By creatively exploring new employment and business opportunities that utilize First Nations’ cultural knowledge and skills, the Cultural Employment Strategy project aimed to explore ways to:

  • increase employment of First Nations people,
  • increase the number of locally-owned First Nation businesses’
  • Improve cross-cultural awareness and understanding
  • Strengthen the local economy; and
  • Create a brighter employment future for First Nations youth.


The project set out to accomplish the following four objectives:

  1. Document existing cultural knowledge and skills of Treaty 8 First Nations
  2. Identify new employment and business opportunities that utilize existing knowledge and skills
  3. Provide resources and support to advance employment opportunities and overcome employment barriers
  4. Identify community and corporate partners who can help to support cultural employment over the long tern

Knowledge Keepers further outlined the key objectives, the scope, and approach for accomplishing these objectives:

  • Tapping into culture to create economic development
  • Create an inventory of cultural knowledge, skills, and aspirations
  • Create partnerships to support cultural employment
  • Build capacity for cultural employment
  • Promote social enterprise approach (i.e. earn revenue to invest in cultural regeneration)


The scope of Cultural Employment Strategy:

Knowledge keepers suggested that CES must focus on sharing and promoting cultural knowledge and employment opportunities between Nations:

  • Develop rules and guidelines for industry to engage, in Treaty 8 Territory, based on cultural protocols and education of culture and traditions
  • Develop a cultural employment strategy that is implemented (with a work plan and timeframe)
  • Set out opportunities and approaches for knowledge keepers to come together
  • Determine the best practices approach; has to accommodate the unique skills and abilities per community
  • Work with familial relations as a good basis for collaboration
  • Build on existing business success stories – identify what works and how to replicate, for example: Chalo School, Twin Sister Native Plant Nursery, PRFN New School with Dane Zaa language curriculum, Doig Days, Tse “K” wa Heritage Centre, Doig Tribal Park, Moberly Lake Gold Course, Protected zone – Williston Trackway, Ken Cameron contracting, Paul Paquette, Dickie family business, Crowfeather and other First Nation gas bars, and the Fort Nelson Quilt Shop, and the Northeast Aboriginal Business Centre
  • Generate cultural employment and business ideas, such as: a trading post (mobile and online), cultural curriculum and camps, land use/heritage management, the old trade network – a regional eco-tourism opportunity.

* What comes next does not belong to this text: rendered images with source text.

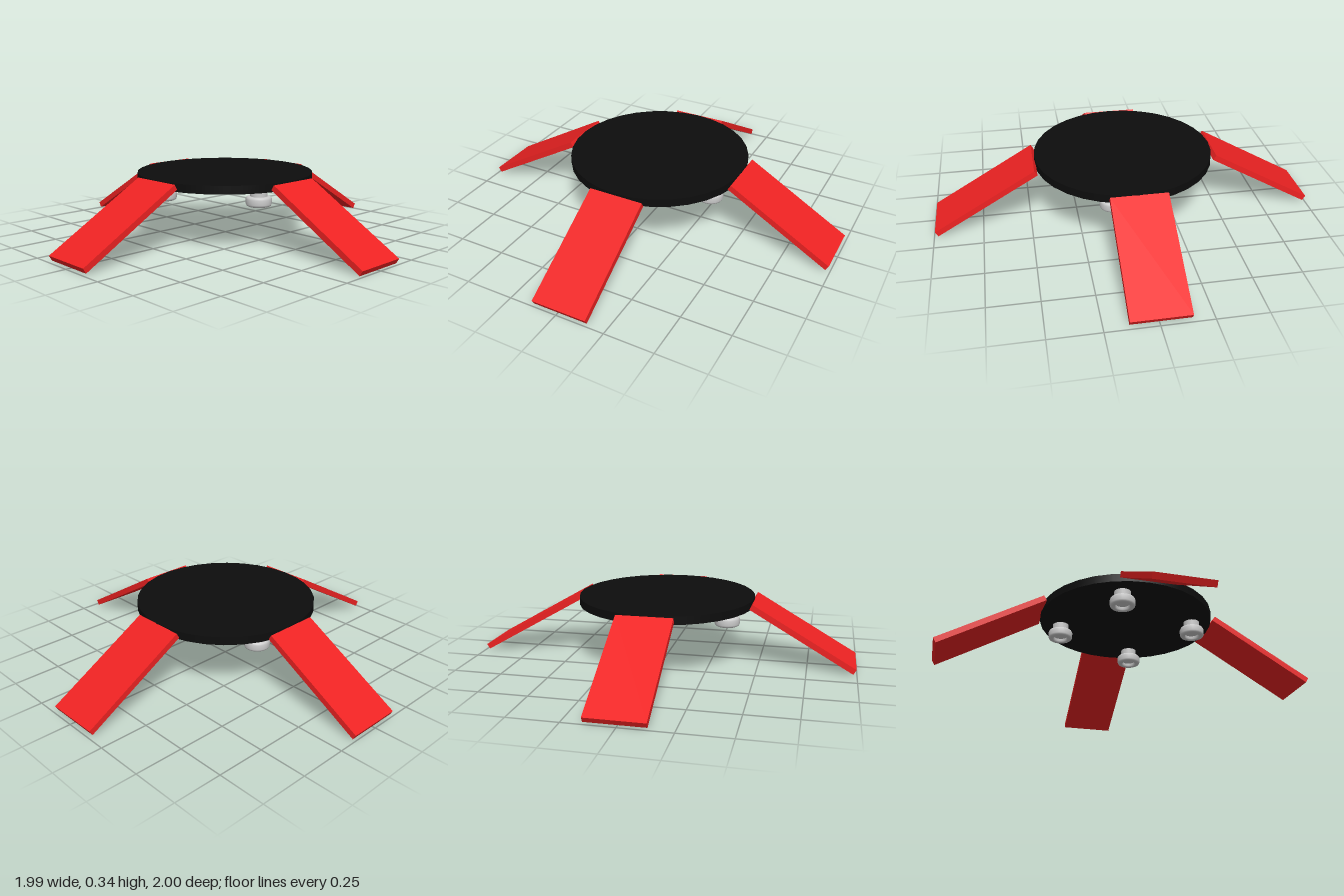
import * as THREE from 'three';

const red = new THREE.MeshStandardMaterial({ color: 0xee2222 });
const black = new THREE.MeshStandardMaterial({ color: 0x0d0d0d });
const grey = new THREE.MeshStandardMaterial({ color: 0xcccccc });

function addMesh(parent, name, geometry, material) {
  const mesh = new THREE.Mesh(geometry, material);
  mesh.name = name;
  parent.add(mesh);
  return mesh;
}

export function createModel() {
  const model = new THREE.Group();
  model.name = 'discOnLegs';

  // Flat round plate
  const plate = addMesh(model, 'plate', new THREE.CylinderGeometry(0.465, 0.465, 0.042, 32), black);
  plate.position.set(0, 0.321, -0.004);

  // Four sloping slab legs: name, heading, centre x and z, slope in degrees
  const legs = [
    ['leftLeg', 0, 0.72, -0.007, 30],
    ['backLeg', Math.PI / 2, 0.01, -0.73, 30],
    ['rightLeg', Math.PI, -0.725, -0.006, 30],
    ['frontLeg', -Math.PI / 2, 0.01, 0.725, 30.5],
  ];
  for (const [name, heading, x, z, slope] of legs) {
    const leg = new THREE.Group();
    leg.name = name;
    leg.position.set(x, name === 'frontLeg' ? 0.171 : 0.175, z);
    leg.rotation.y = heading;
    const slab = addMesh(leg, name + 'Slab', new THREE.BoxGeometry(0.61, 0.03, 0.285), red);
    slab.rotation.z = -THREE.MathUtils.degToRad(slope);
    model.add(leg);
  }

  // Rounded feet with a recessed underside, each on a short stem
  const collarProfile = [
    [0.036, 0.24], [0.036, 0.222], [0.041, 0.215], [0.054, 0.215], [0.061, 0.219], [0.065, 0.228],
    [0.065, 0.252], [0.061, 0.261], [0.054, 0.265], [0.043, 0.265],
  ].map(([r, y]) => new THREE.Vector2(r, y));
  const collarGeometry = new THREE.LatheGeometry(collarProfile, 24);
  const stemGeometry = new THREE.CylinderGeometry(0.043, 0.043, 0.07, 24);
  for (let i = 0; i < 4; i++) {
    const angle = 0.3 + i * Math.PI / 2;
    const foot = new THREE.Group();
    foot.name = 'foot' + (i + 1);
    foot.position.set(0.005 + 0.358 * Math.cos(angle), 0, 0.358 * Math.sin(angle));
    addMesh(foot, 'footCollar', collarGeometry, grey);
    addMesh(foot, 'footStem', stemGeometry, grey).position.y = 0.27;
    model.add(foot);
  }

  return model;
}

The approach needed for the project:

In order for the CES project to be successful, the Knowledge Keepers stressed that the CES project should consider ways to:

  1. Decolonize the system
  2. Utilize the skills and knowledge of the Doig River Drummers, Chalo School (eg, education and training), and local Indigenous language translators
  3. Build skills and knowledge in specific areas and interests
  4. Develop an artisan co-op linked to available businesses; such as Crowfeather
  5. Connect a nested set of structures (don’t try to centralize operations, as the territory is too spread out)
  6. Identify places where people can work cooperatively (GAP Analysis-NRT)
  7. Use a flexible model for the project
  8. Identify a way of enhancing the quality of life, especially for the Elders’ incomes
  9. Generate ideas and time lines for training/workshops related to cultural employment
  10. Train people to be business people
  11. Being first (people) host to showcase the Northeast Region (education/history)
  12. Focus on businesses related to renewal energy/environmental, reclamation
  13. Train the trainer for cultural camps, to be guides, storytellers, and educators
  14. Training the Elders in ceremonial, leadership -> youth, elders, chief, cultural protocols -(sharing access, dealing with conflict, etc)


To meet these objectives, specific tasks were assigned to the CES project team:

  • Document successes and failures
  • Bring back Elders to train
  • Develop a toolkit
  • Create an Indigenous Arts and Crafts Trading Post
  • Set out strategy in the final report ot ensure that the project continues even after funding is completed
  • Plan for workshops/training related to facilitation and culture camps